Danielle is a junior majoring in Spanish in Dedman College of Humanities and Sciences, with minors in elementary education and psychology. She was awarded a Maguire and Irby Family Foundation Public Service Internship for summer 2013 from the Cary M. Maguire Center for Ethics and Public Responsibility at SMU, and also is participating in SMU’s Engaged Learning program. She is volunteering in a kindergarten for underprivileged children in Cuzco, Peru.

Read more from Danielle in Peru

Exploring Lake Titicaca

Lake Titicaca

Lake Titicaca

As I sat at the lunch table in the tiny adobe home of an indigenous family on the Island of Amantaní on Lake Titicaca, I had an internal conversation with myself as to whether I should eat the purple potatoes sitting on the plate in front of me. Digestive issues are common for foreigners in Peru. and these potatoes still seemed to have dirt on them. Although the house where I would spend one night was technically a “certified hostel” for tourists visiting the lake, the thought of possibly digesting parasites or other bacteria that would make me sick was a difficult thought to face. I also took into consideration that this would be the only food I would have for a while and that I did not want to be disrespectful and not eat the food that the family had kindly prepared for me. In the end, I ate my meal and was fortunate enough not to get sick — my friends on the other hand, who were staying with a family up the hill, had a different fate….

Aymara woman selling textiles on the Island of Uros

Aymara woman selling textiles on the Island of Uros

Lake Titicaca was honestly one of the most gorgeous landscapes I’ve been lucky enough to experience not only in Peru, but in my life. To get to the lake, I took an 8-hour bus ride to the city of Puno, where I boarded a boat to spend one night and two days exploring the floating islands and the lake itself. The first island where we stopped was the floating island of Uros. There, I learned about the process of making a floating island and about the 5 indigenous families that inhabit the island today. Although extremely poor, the few families on this island seem to survive solely off of the profits they make from tourists. The Aymara heritage of these families dates back to the times of the Incas, if not earlier. The babies and the children on the island run around in stained garments and without shoes. Many also have sunburned cheeks from living so close to the sun at an altitude close to 13,000 feet, which is 2,000 feet above Cuzco.

After Uros, we boarded the boat to head to the Island of Amantaní (this was not a tiny floating island like Uros) where we would spend the night. Once we arrived at the island, my “host mom” for the night came to show us the way to her house. The island was a mountain, and all of the houses were built on the side of the mountain.

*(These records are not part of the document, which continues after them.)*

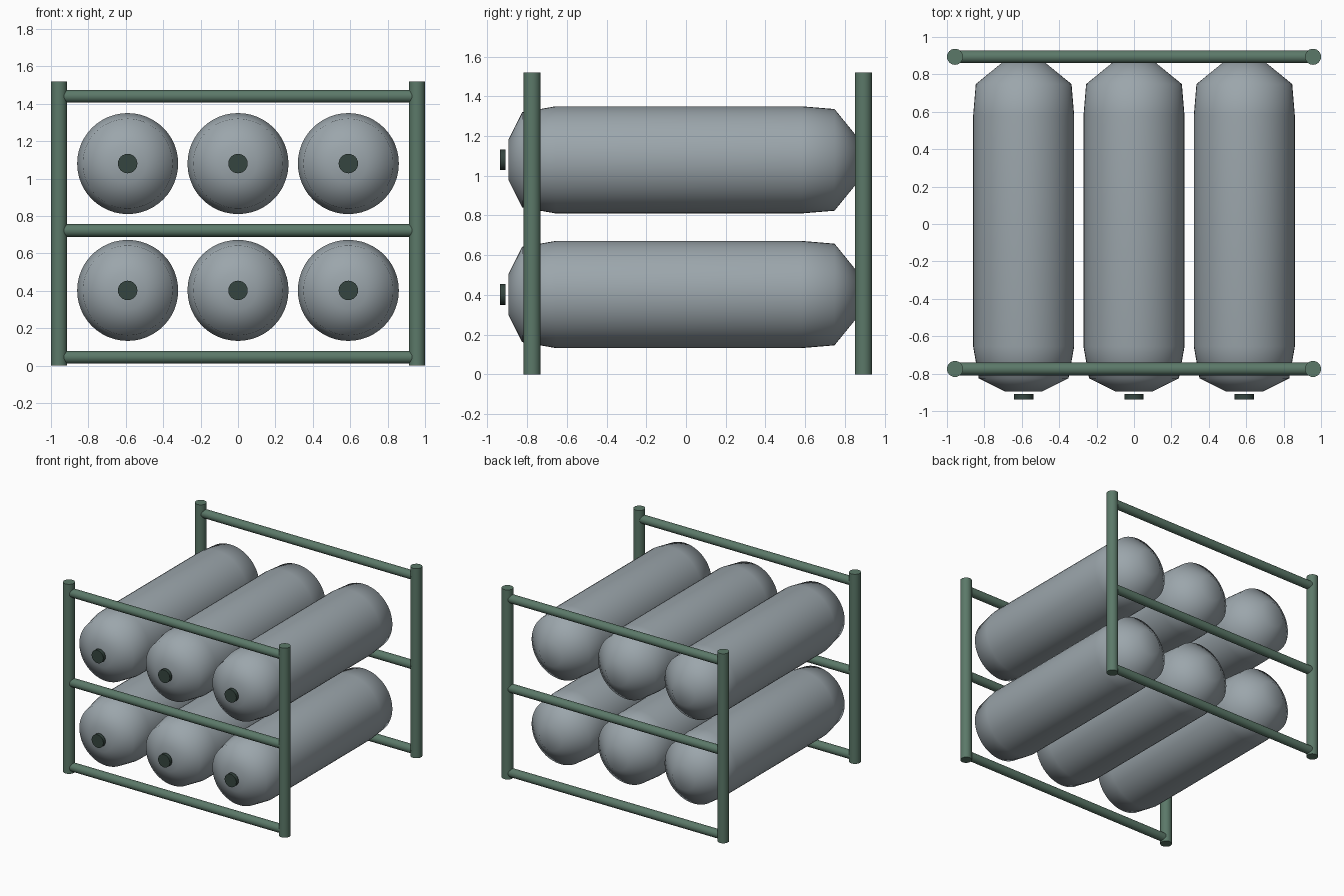
import bpy, bmesh, math
from mathutils import Matrix

if "Cube" in bpy.data.objects:
    bpy.data.objects.remove(bpy.data.objects["Cube"])


def material(name, rgb):
    m = bpy.data.materials.new(name)
    m.diffuse_color = (*rgb, 1)
    m.use_nodes = True
    m.node_tree.nodes["Principled BSDF"].inputs["Base Color"].default_value = m.diffuse_color
    return m


GREEN = material("frame green", (0.105, 0.19, 0.14))
GREY = material("tank grey", (0.33, 0.38, 0.41))
DARK = material("valve dark green", (0.035, 0.06, 0.05))
AXES = {"x": Matrix.Rotation(math.pi / 2, 4, "Y"),
        "y": Matrix.Rotation(-math.pi / 2, 4, "X"),
        "z": Matrix.Identity(4)}


def lathe(name, profile, axis, loc, mat, sides=24):
    """Closed turned solid; profile is (distance along axis, radius)."""
    bm = bmesh.new()
    rings = []
    for d, r in profile:
        angles = [2 * math.pi * i / sides for i in range(sides)]
        rings.append([bm.verts.new((r * math.cos(a), r * math.sin(a), d)) for a in angles])
    for low, high in zip(rings, rings[1:]):
        for i in range(sides):
            j = (i + 1) % sides
            bm.faces.new((low[i], low[j], high[j], high[i]))
    bm.faces.new(rings[0][::-1])
    bm.faces.new(rings[-1])
    bm.transform(Matrix.Translation(loc) @ AXES[axis])
    me = bpy.data.meshes.new(name)
    bm.to_mesh(me)
    bm.free()
    me.materials.append(mat)
    ob = bpy.data.objects.new(name, me)
    bpy.context.collection.objects.link(ob)
    bpy.context.view_layer.objects.active = ob
    for other in bpy.context.selected_objects:
        other.select_set(False)
    ob.select_set(True)
    bpy.ops.object.shade_smooth_by_angle(angle=math.radians(55))
    return ob


# End frames: two posts and three rails each
for end, y in (("front", -0.775), ("back", 0.894)):
    for side, x in (("left", -0.957), ("right", 0.957)):
        lathe(f"{end}_{side}_post", [(0, 0.043), (1.52, 0.043)], "z", (x, y, 0), GREEN)
    for level, z in (("bottom", 0.045), ("middle", 0.722), ("top", 1.44)):
        lathe(f"{end}_{level}_rail", [(-0.93, 0.034), (0.93, 0.034)], "x", (0, y, z), GREEN)

# Two layers of three tanks, each with a round valve disc in front
TANK = [(-0.895, 0.10), (-0.825, 0.24), (-0.655, 0.27),
        (0.58, 0.27), (0.748, 0.256), (0.875, 0.10)]
for row, z in (("lower", 0.402), ("upper", 1.08)):
    for col, x in (("left", -0.59), ("centre", 0), ("right", 0.59)):
        lathe(f"{row}_{col}_tank", TANK, "y", (x, 0, z), GREY, 48)
        lathe(f"{row}_{col}_valve", [(-0.938, 0.052), (-0.91, 0.052)], "y", (x, 0, z), DARK)
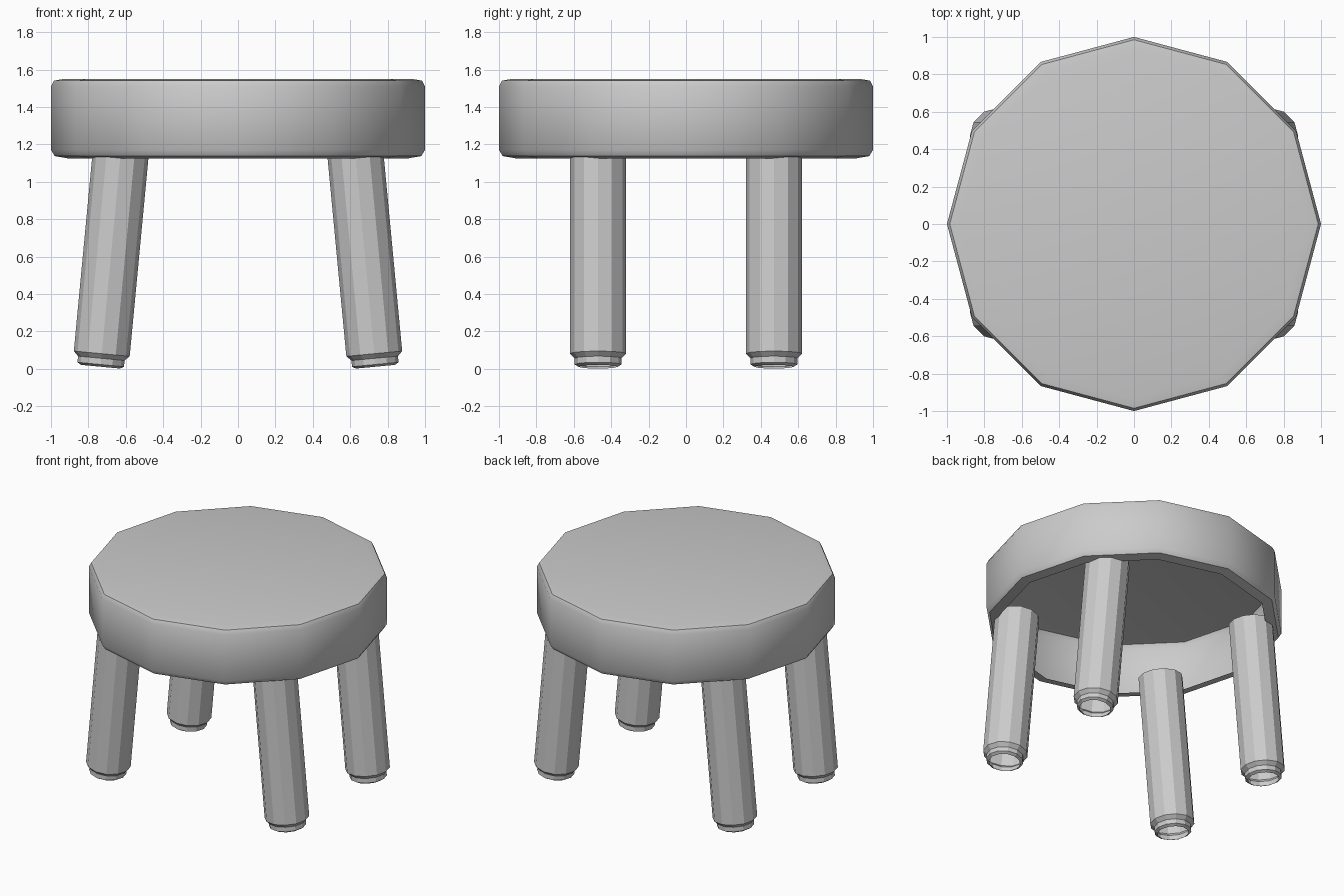
import bpy, bmesh, math
from mathutils import Matrix, Vector

if "Cube" in bpy.data.objects:
    bpy.data.objects.remove(bpy.data.objects["Cube"])


def lathe(name, profile, sides, matrix=Matrix(), cap_end=False, smooth=None):
    """Spin (radius, height) points into a faceted shell."""
    bm = bmesh.new()
    rings = []
    for r, z in profile:
        rings.append([bm.verts.new((r * math.cos(2 * math.pi * i / sides),
                                    r * math.sin(2 * math.pi * i / sides), z))
                      for i in range(sides)])
    for low, high in zip(rings, rings[1:]):
        for i in range(sides):
            j = (i + 1) % sides
            bm.faces.new((low[i], low[j], high[j], high[i]))
    if cap_end:
        bm.faces.new(rings[-1])
    bm.transform(matrix)
    mesh = bpy.data.meshes.new(name)
    bm.to_mesh(mesh)
    bm.free()
    obj = bpy.data.objects.new(name, mesh)
    bpy.context.collection.objects.link(obj)
    if smooth:
        bpy.ops.object.select_all(action='DESELECT')
        obj.select_set(True)
        bpy.context.view_layer.objects.active = obj
        bpy.ops.object.shade_smooth_by_angle(angle=math.radians(smooth))
    return obj


# Seat: twelve-sided shell, open underneath with a narrow inward lip
lathe("seat",
      [(0.91, 1.125), (0.98, 1.137), (1.0, 1.17),
       (1.0, 1.51), (0.985, 1.54), (0.93, 1.55)],
      12, cap_end=True, smooth=31)

# Legs: splayed sideways, with a stepped open foot
leg_profile = [(0.105, 0.0), (0.125, 0.012), (0.125, 0.045),
               (0.15, 0.07), (0.15, 1.16)]
splay = math.radians(5.4)
for depth, sy in (("front", -1), ("back", 1)):
    for side, sx in (("left", -1), ("right", 1)):
        place = (Matrix.Translation(Vector((sx * 0.735, sy * 0.47, 0.011)))
                 @ Matrix.Rotation(-sx * splay, 4, 'Y'))
        lathe(f"{depth}_{side}_leg", leg_profile, 12, place)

Carrying our heavy backpacks and water, we followed our host mom up the mountain and then down across streams and up again until finally we arrived at the house. Not only had we hiked the mountain with our backpacks, the high altitude had added another challenge.

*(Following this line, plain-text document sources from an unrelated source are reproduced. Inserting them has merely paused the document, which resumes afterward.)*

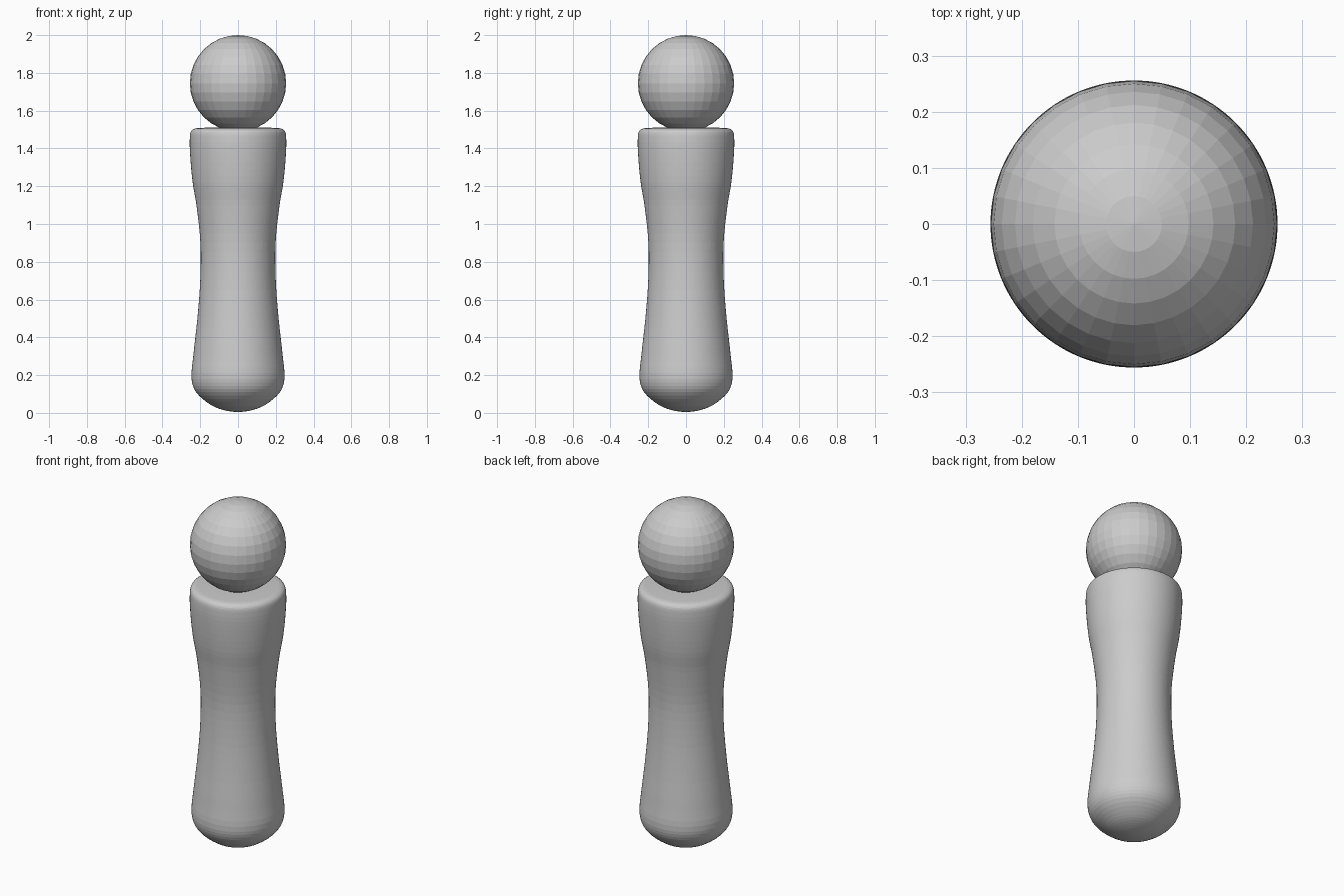
import bpy, bmesh
from math import pi
from mathutils import Vector, Matrix
from mathutils.geometry import interpolate_bezier

cube = bpy.data.objects.get("Cube")
if cube:
    bpy.data.objects.remove(cube)

grey = bpy.data.materials.new("plain_grey")
grey.use_nodes = True
grey.diffuse_color = (0.6, 0.6, 0.6, 1)
grey.node_tree.nodes["Principled BSDF"].inputs["Base Color"].default_value = (0.6, 0.6, 0.6, 1)


def add_part(name, bm):
    bmesh.ops.recalc_face_normals(bm, faces=bm.faces)
    mesh = bpy.data.meshes.new(name)
    bm.to_mesh(mesh)
    bm.free()
    mesh.materials.append(grey)
    ob = bpy.data.objects.new(name, mesh)
    bpy.context.collection.objects.link(ob)
    return ob


# Profile as (radius, height) with smooth curves between the points
profile = [(0, 0.005), (0.08, 0.016), (0.148, 0.045), (0.222, 0.11), (0.246, 0.18),
           (0.237, 0.3), (0.215, 0.5), (0.2, 0.7), (0.199, 0.9), (0.22, 1.1),
           (0.24, 1.22), (0.253, 1.36), (0.255, 1.46), (0.245, 1.496), (0.21, 1.508), (0, 1.512)]
points = [Vector((r, 0, z)) for r, z in profile]


def tangent(i):
    if i in (0, len(points) - 1):
        return Vector((1 if i == 0 else -1, 0, 0))
    return (points[i + 1] - points[i - 1]).normalized()


# Waisted body with a rounded base and a softly bevelled flat top
bm = bmesh.new()
path = [points[0]]
for i in range(len(points) - 1):
    a, b = points[i], points[i + 1]
    reach = (b - a).length / 3
    path += interpolate_bezier(a, a + tangent(i) * reach, b - tangent(i + 1) * reach, b, 5)[1:]
verts = [bm.verts.new(p) for p in path]
edges = [bm.edges.new(pair) for pair in zip(verts, verts[1:])]
bmesh.ops.spin(bm, geom=verts + edges, axis=(0, 0, 1), cent=(0, 0, 0),
               angle=2 * pi, steps=128, use_merge=True)
bmesh.ops.remove_doubles(bm, verts=bm.verts, dist=0.0002)
add_part("body", bm)

# Faceted ball resting slightly sunk into the top
bm = bmesh.new()
bmesh.ops.create_uvsphere(bm, u_segments=32, v_segments=16, radius=0.255,
                          matrix=Matrix.Translation((0, 0, 1.745)))
add_part("ball", bm)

In the doorway of my hostel (notice the size of the door!)

At the house, we were pleasantly surprised with our comfortable rooms, but there were still unexpected aspects to our adventure. The house had no running water, but this wasn’t a huge problem for me because I was accustomed to brushing my teeth with bottled water in order to prevent getting ill from the water in Cuzco. However, considering that I’m 5’8½” tall, the greatest challenge for me was remembering to duck my head whenever I passed through a doorway. Generally, Peruvians are much shorter than I am and this fact became especially noticeable. Although I spent less than 24 hours in this house, I probably hit my head (hard!) about 5 times.

Aside from exploring and seeing the lake, one of the most meaningful parts of my experience was talking with the daughter of my host family. When she was preparing our meal, I went into the kitchen to ask if there was anything I could do to help. She appreciated my offer but told me that I could just have a seat. We started talking and I learned that she is 19 years old and has an 18-month-old son. She explained that she has four siblings, but they all went to Lima (the capital of Peru) to work. She had so many questions for me, from “What time is it in the US?” to “What are you studying at your university?” She had been on track to study at a nearby university, but the birth of her son prevented her from pursuing this goal.

My conversation with her provided such a great cultural exchange and opportunity for me to learn about the lives of an indigenous family through direct interaction. Our conversation ended when dinner was ready and she asked me to get my friends from our room for dinner. I sat down at the table thinking about what we had discussed, and again had another internal conversation about whether I should eat my second serving of potatoes for the day.


View of the sunset over Lake Titicaca from the Island of Amantaní

Share this story:

    About Sarah Hanan


    This entry was posted in Danielle in Peru. Bookmark the permalink.